What you need to do - Look below for the line containing "local XY outline"; from there through the line containing "# Tubular body, with", both lines included, please set down each line exactly and nothing else.

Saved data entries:

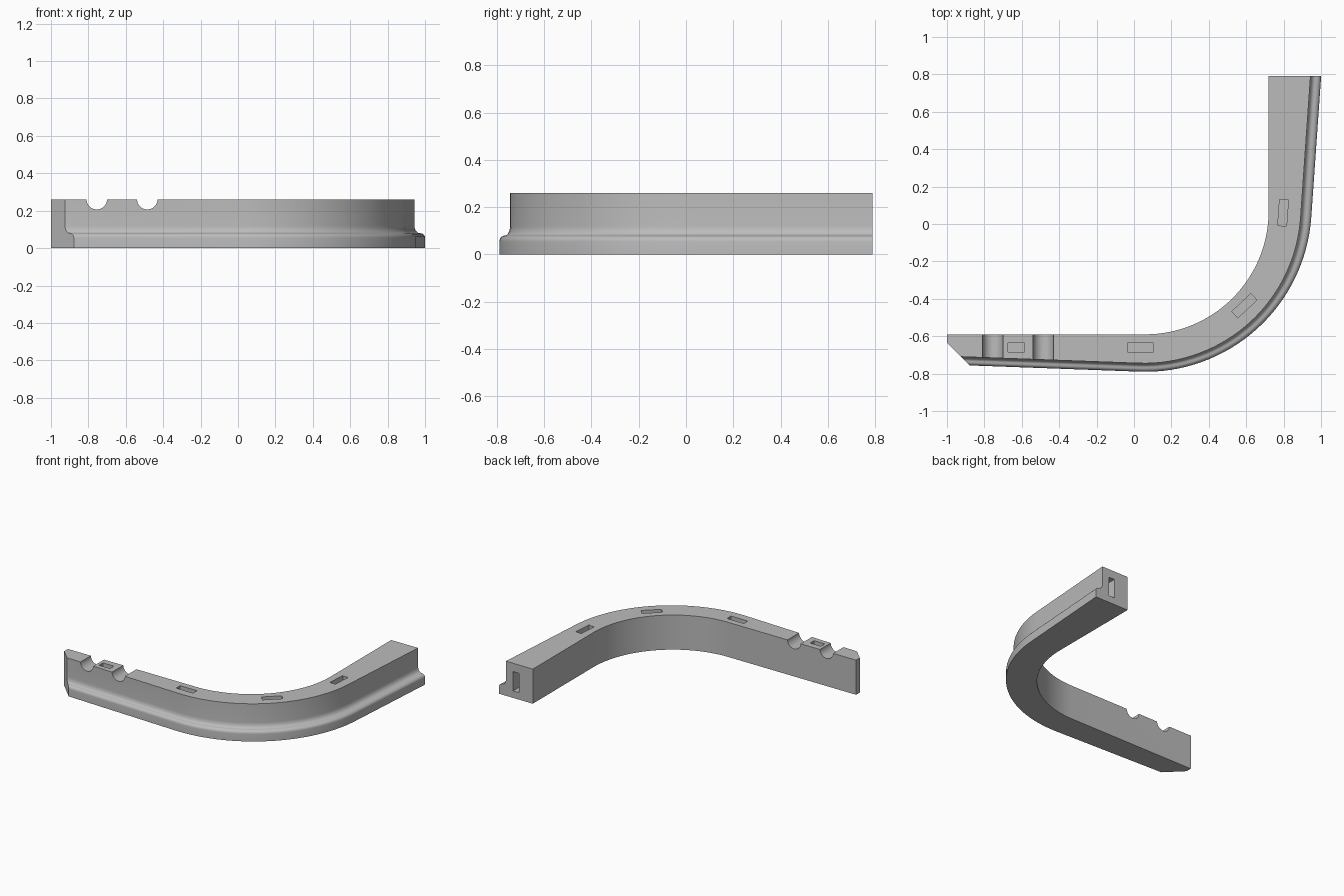
import bpy, bmesh
from math import sin, cos, tan, pi, radians
from mathutils import Matrix, Vector

if "Cube" in bpy.data.objects:
    bpy.data.objects.remove(bpy.data.objects["Cube"], do_unlink=True)

HEIGHT = 0.26
LEFT, BACK = -1.0, 0.79
STEPS = 32

grey = bpy.data.materials.new("plain grey")
grey.use_nodes = True
colour = (0.5, 0.5, 0.5, 1)
grey.diffuse_color = colour
grey.node_tree.nodes["Principled BSDF"].inputs["Base Color"].default_value = colour


def make_object(name, bm):
    bmesh.ops.recalc_face_normals(bm, faces=bm.faces)
    mesh = bpy.data.meshes.new(name)
    bm.to_mesh(mesh)
    bm.free()
    mesh.materials.append(grey)
    obj = bpy.data.objects.new(name, mesh)
    bpy.context.collection.objects.link(obj)
    return obj


# Outer moulding: a foot, a rounded shoulder, then a hollow up to the wall
profile = [(0, 0)]
for i in range(7):
    a = i / 6 * pi / 2
    profile.append((0.5 * (1 - cos(a)), 0.055 + 0.025 * sin(a)))
for i in range(1, 7):
    a = i / 6 * pi / 2
    profile.append((0.5 + 0.5 * sin(a), 0.08 + 0.04 * (1 - cos(a))))
profile.append((1, HEIGHT))

# Stations along the bend: inner point, outer point and outward direction
inner_centre, inner_radius = Vector((0.06, 0.07)), 0.66
outer_centre, outer_radius = Vector((0.062, 0.098)), 0.888
tilt_left, tilt_right = radians(2.1), radians(4)
stations = []
for i in range(STEPS + 1):
    t = i / STEPS
    a = -pi / 2 * (1 - t)
    b = (-pi / 2 - tilt_left) * (1 - t) - tilt_right * t
    direction = Vector((cos(a), sin(a)))
    stations.append((inner_centre + inner_radius * direction,
                     outer_centre + outer_radius * Vector((cos(b), sin(b))),
                     direction, 0.045 + 0.012 * t))

# Straight arms, the outer side flaring slightly
inn, out, way, depth = stations[0]
stations.insert(0, (Vector((LEFT, inn.y)),
                    Vector((LEFT, out.y + (out.x - LEFT) * tan(tilt_left))), way, depth))
inn, out, way, depth = stations[-1]
stations.append((Vector((inn.x, BACK)),
                 Vector((out.x + (BACK - out.y) * tan(tilt_right), BACK)), way, depth))

# Sweep the section along the stations
bm = bmesh.new()
rings = []
for inn, out, way, depth in stations:
    ring = [bm.verts.new((inn.x, inn.y, 0))]
    for offset, z in profile:
        p = out - way * offset * depth
        ring.append(bm.verts.new((p.x, p.y, z)))
    ring.append(bm.verts.new((inn.x, inn.y, HEIGHT)))
    rings.append(ring)
for r, s in zip(rings, rings[1:]):
    for k in range(len(r)):
        n = (k + 1) % len(r)
        bm.faces.new((r[k], r[n], s[n], s[k]))
bm.faces.new(rings[0])
bm.faces.new(rings[-1])

# Mitre the corner of the left end
bmesh.ops.bisect_plane(bm, geom=bm.verts[:] + bm.edges[:] + bm.faces[:],
                       plane_co=(LEFT, -0.634, 0), plane_no=(-1, -1, 0), clear_outer=True)
bmesh.ops.holes_fill(bm, edges=[e for e in bm.edges if e.is_boundary], sides=0)
rail = make_object("curved_rail", bm)

# Cutters: round grooves, top pockets and the end slot
bm = bmesh.new()


def cut_box(centre, size, turn=0):
    matrix = (Matrix.Translation(centre) @ Matrix.Rotation(radians(turn), 4, 'Z')
              @ Matrix.Diagonal((*size, 1)))
    bmesh.ops.create_cube(bm, size=1, matrix=matrix)


for x in (-0.755, -0.485):
    bmesh.ops.create_cone(bm, cap_ends=True, segments=40, radius1=0.055, radius2=0.055, depth=0.5,
                          matrix=Matrix.Translation((x, -0.67, HEIGHT + 0.002))
                          @ Matrix.Rotation(pi / 2, 4, 'X'))
for x, y, length, turn in ((-0.63, -0.66, 0.09, 0), (0.035, -0.66, 0.14, 0),
                           (0.59, -0.437, 0.14, 43), (0.797, 0.06, 0.14, 86)):
    cut_box((x, y, HEIGHT), (length, 0.047, 0.14), turn)
cut_box((0.86, BACK, 0.125), (0.047, 0.14, 0.145))
cutter = make_object("cutter", bm)
cutter.hide_render = True

cut = rail.modifiers.new("cuts", 'BOOLEAN')
cut.operation = 'DIFFERENCE'
cut.solver = 'EXACT'
cut.object = cutter
for o in bpy.context.selected_objects:
    o.select_set(False)
bpy.context.view_layer.objects.active = rail
rail.select_set(True)
bpy.ops.object.modifier_apply(modifier=cut.name)
bpy.data.objects.remove(cutter, do_unlink=True)
bpy.ops.object.shade_smooth_by_angle(angle=radians(30))
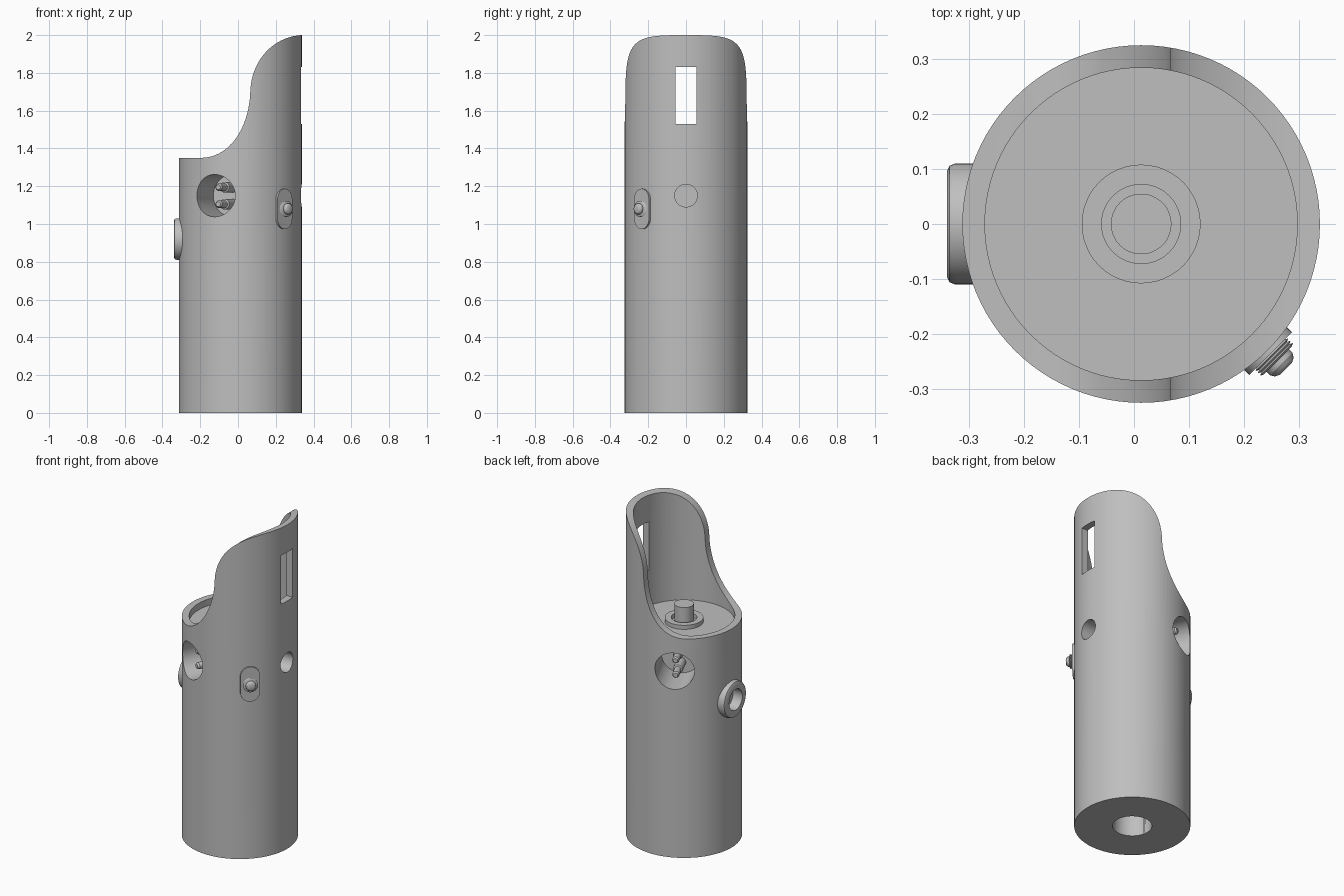
import bpy, bmesh, math
from mathutils import Vector, Matrix
from mathutils.geometry import interpolate_bezier

cube = bpy.data.objects.get("Cube")
if cube:
    bpy.data.objects.remove(cube)

CX, R, BORE = 0.013, 0.325, 0.284
FLOOR, SOCKET_Z = 1.31, 1.15

grey = bpy.data.materials.new("plain grey")
grey.use_nodes = True
grey.diffuse_color = (0.52, 0.52, 0.52, 1)
grey.node_tree.nodes["Principled BSDF"].inputs["Base Color"].default_value = (0.52, 0.52, 0.52, 1)


def finish(name, bm, matrix):
    bmesh.ops.remove_doubles(bm, verts=bm.verts, dist=1e-5)
    bmesh.ops.recalc_face_normals(bm, faces=bm.faces)
    bm.transform(matrix)
    mesh = bpy.data.meshes.new(name)
    bm.to_mesh(mesh)
    bm.free()
    mesh.materials.append(grey)
    obj = bpy.data.objects.new(name, mesh)
    bpy.context.collection.objects.link(obj)
    return obj


def radial(angle, z):
    """Frame on the body axis at height z whose local Z points outward at angle."""
    a = math.radians(angle)
    out, up = Vector((math.cos(a), math.sin(a), 0)), Vector((0, 0, 1))
    frame = Matrix((up.cross(out), up, out)).transposed().to_4x4()
    return Matrix.Translation((CX, 0, z)) @ frame


def lathe(name, profile, matrix, steps=48):
    """Revolve (radius, height) points around local Z."""
    bm = bmesh.new()
    verts = [bm.verts.new((r, 0, h)) for r, h in profile]
    edges = [bm.edges.new(pair) for pair in zip(verts, verts[1:])]
    bmesh.ops.spin(bm, geom=verts + edges, axis=(0, 0, 1), cent=(0, 0, 0),
                   angle=math.tau, steps=steps)
    return finish(name, bm, matrix)


def rod(name, radius, low, high, matrix, steps=48):
    return lathe(name, [(0, low), (radius, low), (radius, high), (0, high)], matrix, steps)


def prism(name, points, low, high, matrix):
    """Extrude a local XY outline from low to high along local Z."""
    bm = bmesh.new()
    face = bm.faces.new([bm.verts.new((x, y, low)) for x, y in points])
    ext = bmesh.ops.extrude_face_region(bm, geom=[face])
    moved = [v for v in ext["geom"] if isinstance(v, bmesh.types.BMVert)]
    bmesh.ops.translate(bm, verts=moved, vec=(0, 0, high - low))
    return finish(name, bm, matrix)


def activate(obj):
    bpy.ops.object.select_all(action='DESELECT')
    obj.select_set(True)
    bpy.context.view_layer.objects.active = obj


def carve(obj, cutter):
    cutter.hide_render = True
    activate(obj)
    mod = obj.modifiers.new("cut", 'BOOLEAN')
    mod.operation, mod.solver, mod.object = 'DIFFERENCE', 'EXACT', cutter
    bpy.ops.object.modifier_apply(modifier=mod.name)
    bpy.data.objects.remove(cutter)


centre = Matrix.Translation((CX, 0, 0))

# Tubular body, with the upper bore and the hole in its base
body = rod("body", R, 0, 2.05, centre, 96)
carve(body, rod("bore", BORE, FLOOR, 2.3, centre, 96))
carve(body, rod("base_hole", 0.11, -0.1, 0.5, centre))

# Sweeping S-shaped scoop through the upper wall
spans = [((-0.20, 1.35), (-0.03, 1.35), (0.06, 1.53), (0.065, 1.70)),
         ((0.065, 1.70), (0.07, 1.87), (0.19, 1.99), (0.333, 2.0))]
outline = [(-0.6, 1.35)]
for span in spans:
    curve = interpolate_bezier(*[Vector((x, z, 0)) for x, z in span], 24)
    outline += [(p.x, p.y) for p in curve if (p.x, p.y) != outline[-1]]
outline += [(0.6, 2.0), (0.6, 2.4), (-0.6, 2.4)]
carve(body, prism("scoop", outline, -0.6, 0.6, Matrix.Rotation(math.pi / 2, 4, 'X')))

# Window and small round hole in the tall wall
window = [(-0.055, 1.53), (0.055, 1.53), (0.055, 1.83), (-0.055, 1.83)]
carve(body, prism("window", window, 0.12, 0.5, radial(0, 0)))
carve(body, rod("side_hole", 0.06, 0.2, 0.5, radial(0, SOCKET_Z)))

# Two round sockets, each with a pair of stepped pins
for side, angle in (("front", -115), ("back", 115)):
    carve(body, rod("socket", 0.112, 0.10, 0.5, radial(angle, SOCKET_Z)))
    for place, dz in (("upper", 0.045), ("lower", -0.045)):
        lathe(f"{side}_{place}_pin",
              [(0, 0.09), (0.028, 0.09), (0.028, 0.2), (0.02, 0.205),
               (0.02, 0.27), (0.013, 0.28), (0, 0.28)],
              radial(angle, SOCKET_Z + dz), 24)

# Ring button on the low wall, with a recessed middle
carve(body, rod("button_recess", 0.064, 0.29, 0.5, radial(180, 0.92)))
lathe("ring_button",
      [(0.064, 0.27), (0.11, 0.27), (0.11, 0.338), (0.106, 0.348),
       (0.096, 0.353), (0.064, 0.353), (0.064, 0.27)], radial(180, 0.92))

# Slotted switch plate with rounded ends
arc = [math.pi * i / 16 for i in range(17)]
plate = [(0.055 * math.cos(a), 0.052 + 0.055 * math.sin(a)) for a in arc]
plate += [(-x, -y) for x, y in plate]
switch = radial(-45, 1.08)
prism("switch_plate", plate, 0.29, 0.333, switch)

# Threaded stud and its rounded cap
thread = [(0, 0.31)]
for i in range(4):
    h = 0.327 + i * 0.006
    thread += [(0.036, h), (0.042, h + 0.003)]
thread += [(0.036, 0.351), (0, 0.351)]
lathe("threaded_stud", thread, switch, 32)
lathe("stud_cap", [(0, 0.34), (0.029, 0.34), (0.029, 0.36), (0.024, 0.368),
                   (0.016, 0.372), (0, 0.372)], switch, 32)

# Collar and central post on the inner floor
lathe("post_collar", [(0.072, FLOOR - 0.01), (0.108, FLOOR - 0.01), (0.108, FLOOR + 0.025),
                      (0.072, FLOOR + 0.025), (0.072, FLOOR - 0.01)], centre)
rod("post", 0.055, FLOOR - 0.01, FLOOR + 0.11, centre)

# Smooth round surfaces, keeping edges crisp
for obj in list(bpy.context.collection.objects):
    if obj.type == 'MESH' and grey.name in obj.data.materials:
        activate(obj)
        bpy.ops.object.shade_smooth_by_angle(angle=math.radians(30))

Your solution -
    """Extrude a local XY outline from low to high along local Z."""
    bm = bmesh.new()
    face = bm.faces.new([bm.verts.new((x, y, low)) for x, y in points])
    ext = bmesh.ops.extrude_face_region(bm, geom=[face])
    moved = [v for v in ext["geom"] if isinstance(v, bmesh.types.BMVert)]
    bmesh.ops.translate(bm, verts=moved, vec=(0, 0, high - low))
    return finish(name, bm, matrix)


def activate(obj):
    bpy.ops.object.select_all(action='DESELECT')
    obj.select_set(True)
    bpy.context.view_layer.objects.active = obj


def carve(obj, cutter):
    cutter.hide_render = True
    activate(obj)
    mod = obj.modifiers.new("cut", 'BOOLEAN')
    mod.operation, mod.solver, mod.object = 'DIFFERENCE', 'EXACT', cutter
    bpy.ops.object.modifier_apply(modifier=mod.name)
    bpy.data.objects.remove(cutter)


centre = Matrix.Translation((CX, 0, 0))

# Tubular body, with the upper bore and the hole in its base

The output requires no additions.